- **Provided data**
== Segment start ==

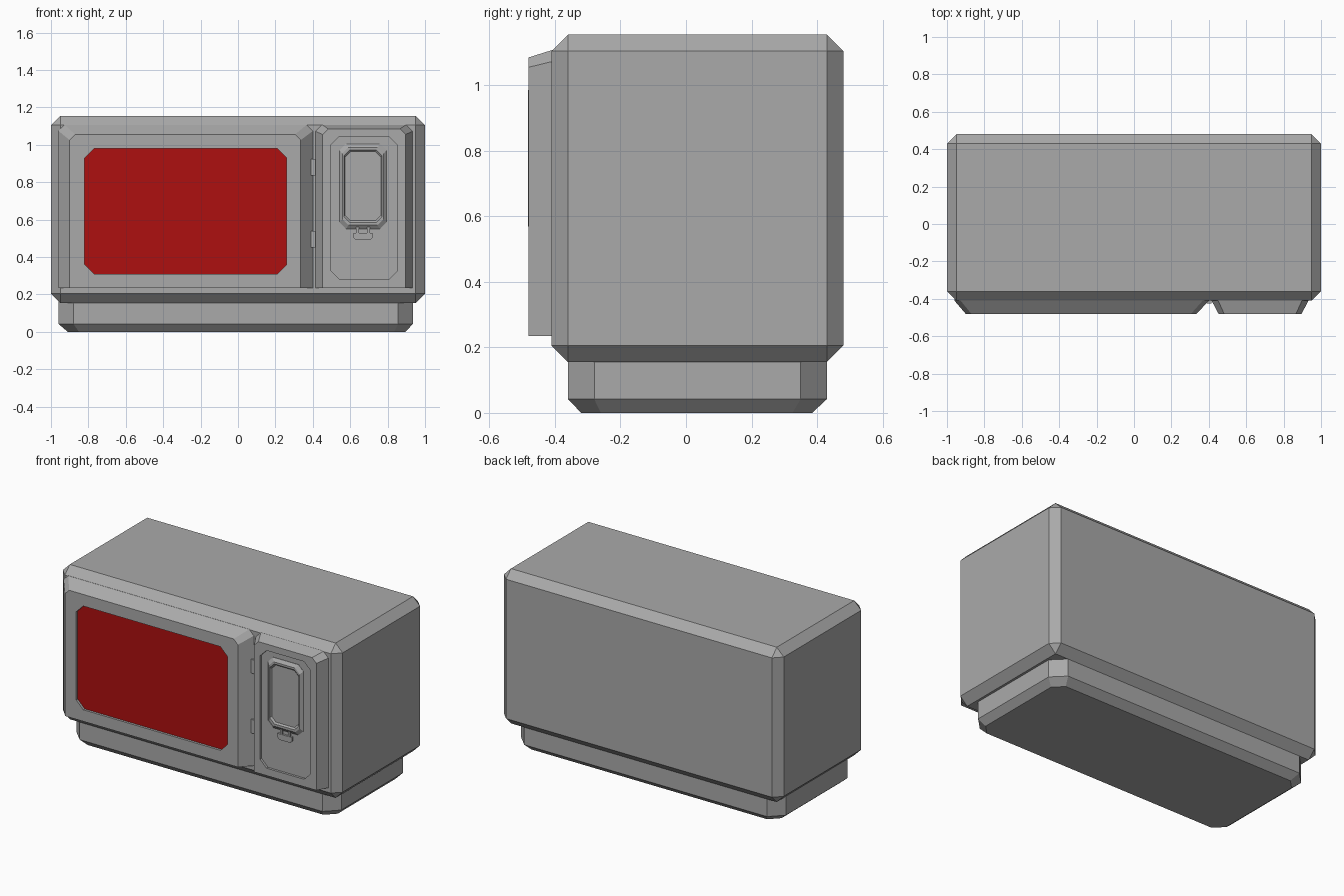
import bpy
import bmesh

cube = bpy.data.objects.get("Cube")
if cube:
    bpy.data.objects.remove(cube, do_unlink=True)


def material(name, color):
    mat = bpy.data.materials.new(name)
    mat.use_nodes = True
    mat.diffuse_color = color
    mat.node_tree.nodes["Principled BSDF"].inputs["Base Color"].default_value = color
    return mat


grey = material("grey", (0.40, 0.40, 0.40, 1))
red = material("red", (0.42, 0.005, 0.005, 1))


def octagon(a0, a1, b0, b1, top, low):
    """Rectangle with its upper and lower corners cut."""
    return [(a0 + low, b0), (a1 - low, b0), (a1, b0 + low), (a1, b1 - top),
            (a1 - top, b1), (a0 + top, b1), (a0, b1 - top), (a0, b0 + low)]


def loft(name, rings, upright=True, last=None):
    """Join (depth, outline) rings into a closed solid; last colours the end cap."""
    bm = bmesh.new()
    loops = [[bm.verts.new((a, d, b) if upright else (a, b, d)) for a, b in outline]
             for d, outline in rings]
    for r, s in zip(loops, loops[1:]):
        for i in range(len(r)):
            j = (i + 1) % len(r)
            bm.faces.new((r[i], r[j], s[j], s[i]))
    bm.faces.new(loops[0])
    cap = bm.faces.new(loops[-1])
    if last:
        cap.material_index = 1
    bmesh.ops.remove_doubles(bm, verts=bm.verts, dist=0.0005)
    bmesh.ops.recalc_face_normals(bm, faces=bm.faces)
    return finish(name, bm, last)


def finish(name, bm, extra=None):
    mesh = bpy.data.meshes.new(name)
    bm.to_mesh(mesh)
    bm.free()
    mesh.materials.append(grey)
    if extra:
        mesh.materials.append(extra)
    obj = bpy.data.objects.new(name, mesh)
    bpy.context.collection.objects.link(obj)
    return obj


def box(name, x, y, z, bevel=0):
    bm = bmesh.new()
    bmesh.ops.create_cube(bm, size=1)
    for v in bm.verts:
        v.co = [(lo + hi) / 2 + c * (hi - lo) for c, (lo, hi) in zip(v.co, (x, y, z))]
    obj = finish(name, bm)
    if bevel:
        mod = obj.modifiers.new("Chamfer", 'BEVEL')
        mod.width = bevel
        mod.segments = 1
    return obj


# Main housing with chamfered edges
box("housing", (-1, 1), (-0.41, 0.48), (0.155, 1.155), 0.05)

# Plinth with cut corners and a chamfered underside
side = octagon(-0.96, 0.935, -0.36, 0.43, 0.08, 0.08)
loft("plinth", [(0, octagon(-0.91, 0.895, -0.32, 0.385, 0.06, 0.06)),
                (0.042, side), (0.17, side)], upright=False)

# Door with a recessed window
door_back = octagon(-0.96, 0.40, 0.235, 1.107, 0.033, 0)
window = octagon(-0.82, 0.26, 0.31, 0.98, 0.05, 0.05)
loft("door", [(-0.40, door_back), (-0.41, door_back),
              (-0.48, octagon(-0.90, 0.335, 0.235, 1.055, 0.03, 0)),
              (-0.48, window), (-0.465, window)], last=red)

# Control panel with a recessed field
panel_back = octagon(0.415, 0.933, 0.235, 1.107, 0.035, 0)
field = octagon(0.495, 0.853, 0.283, 1.043, 0.045, 0.045)
loft("control_panel", [(-0.40, panel_back), (-0.41, panel_back),
                       (-0.48, octagon(0.452, 0.896, 0.235, 1.085, 0.03, 0)),
                       (-0.48, field), (-0.465, field)])

# Raised display frame with a sunken centre
frame = octagon(0.543, 0.794, 0.55, 1.005, 0.035, 0.035)
loft("display", [(-0.46, frame), (-0.467, frame),
                 (-0.482, octagon(0.558, 0.778, 0.57, 0.985, 0.032, 0.032)),
                 (-0.482, octagon(0.566, 0.77, 0.585, 0.972, 0.03, 0.03)),
                 (-0.472, octagon(0.572, 0.764, 0.594, 0.963, 0.03, 0.03))])

# Latch under the display
latch = octagon(0.617, 0.72, 0.49, 0.528, 0, 0.014)
loft("latch", [(-0.46, latch), (-0.478, latch)])
for name, x in (("right", 0.632), ("left", 0.69)):
    box("latch_arm_" + name, (x, x + 0.016), (-0.476, -0.46), (0.52, 0.56))

# Hinges between door and control panel
for name, z in (("lower", 0.45), ("upper", 0.837)):
    box("hinge_" + name, (0.39, 0.415), (-0.425, -0.40), (z, z + 0.088))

== Segment end ==

- **What is being asked**
Return the material above verbatim, minus the pictures.

- **Response to the task**
import bpy
import bmesh

cube = bpy.data.objects.get("Cube")
if cube:
    bpy.data.objects.remove(cube, do_unlink=True)


def material(name, color):
    mat = bpy.data.materials.new(name)
    mat.use_nodes = True
    mat.diffuse_color = color
    mat.node_tree.nodes["Principled BSDF"].inputs["Base Color"].default_value = color
    return mat


grey = material("grey", (0.40, 0.40, 0.40, 1))
red = material("red", (0.42, 0.005, 0.005, 1))


def octagon(a0, a1, b0, b1, top, low):
    """Rectangle with its upper and lower corners cut."""
    return [(a0 + low, b0), (a1 - low, b0), (a1, b0 + low), (a1, b1 - top),
            (a1 - top, b1), (a0 + top, b1), (a0, b1 - top), (a0, b0 + low)]


def loft(name, rings, upright=True, last=None):
    """Join (depth, outline) rings into a closed solid; last colours the end cap."""
    bm = bmesh.new()
    loops = [[bm.verts.new((a, d, b) if upright else (a, b, d)) for a, b in outline]
             for d, outline in rings]
    for r, s in zip(loops, loops[1:]):
        for i in range(len(r)):
            j = (i + 1) % len(r)
            bm.faces.new((r[i], r[j], s[j], s[i]))
    bm.faces.new(loops[0])
    cap = bm.faces.new(loops[-1])
    if last:
        cap.material_index = 1
    bmesh.ops.remove_doubles(bm, verts=bm.verts, dist=0.0005)
    bmesh.ops.recalc_face_normals(bm, faces=bm.faces)
    return finish(name, bm, last)


def finish(name, bm, extra=None):
    mesh = bpy.data.meshes.new(name)
    bm.to_mesh(mesh)
    bm.free()
    mesh.materials.append(grey)
    if extra:
        mesh.materials.append(extra)
    obj = bpy.data.objects.new(name, mesh)
    bpy.context.collection.objects.link(obj)
    return obj


def box(name, x, y, z, bevel=0):
    bm = bmesh.new()
    bmesh.ops.create_cube(bm, size=1)
    for v in bm.verts:
        v.co = [(lo + hi) / 2 + c * (hi - lo) for c, (lo, hi) in zip(v.co, (x, y, z))]
    obj = finish(name, bm)
    if bevel:
        mod = obj.modifiers.new("Chamfer", 'BEVEL')
        mod.width = bevel
        mod.segments = 1
    return obj


# Main housing with chamfered edges
box("housing", (-1, 1), (-0.41, 0.48), (0.155, 1.155), 0.05)

# Plinth with cut corners and a chamfered underside
side = octagon(-0.96, 0.935, -0.36, 0.43, 0.08, 0.08)
loft("plinth", [(0, octagon(-0.91, 0.895, -0.32, 0.385, 0.06, 0.06)),
                (0.042, side), (0.17, side)], upright=False)

# Door with a recessed window
door_back = octagon(-0.96, 0.40, 0.235, 1.107, 0.033, 0)
window = octagon(-0.82, 0.26, 0.31, 0.98, 0.05, 0.05)
loft("door", [(-0.40, door_back), (-0.41, door_back),
              (-0.48, octagon(-0.90, 0.335, 0.235, 1.055, 0.03, 0)),
              (-0.48, window), (-0.465, window)], last=red)

# Control panel with a recessed field
panel_back = octagon(0.415, 0.933, 0.235, 1.107, 0.035, 0)
field = octagon(0.495, 0.853, 0.283, 1.043, 0.045, 0.045)
loft("control_panel", [(-0.40, panel_back), (-0.41, panel_back),
                       (-0.48, octagon(0.452, 0.896, 0.235, 1.085, 0.03, 0)),
                       (-0.48, field), (-0.465, field)])

# Raised display frame with a sunken centre
frame = octagon(0.543, 0.794, 0.55, 1.005, 0.035, 0.035)
loft("display", [(-0.46, frame), (-0.467, frame),
                 (-0.482, octagon(0.558, 0.778, 0.57, 0.985, 0.032, 0.032)),
                 (-0.482, octagon(0.566, 0.77, 0.585, 0.972, 0.03, 0.03)),
                 (-0.472, octagon(0.572, 0.764, 0.594, 0.963, 0.03, 0.03))])

# Latch under the display
latch = octagon(0.617, 0.72, 0.49, 0.528, 0, 0.014)
loft("latch", [(-0.46, latch), (-0.478, latch)])
for name, x in (("right", 0.632), ("left", 0.69)):
    box("latch_arm_" + name, (x, x + 0.016), (-0.476, -0.46), (0.52, 0.56))

# Hinges between door and control panel
for name, z in (("lower", 0.45), ("upper", 0.837)):
    box("hinge_" + name, (0.39, 0.415), (-0.425, -0.40), (z, z + 0.088))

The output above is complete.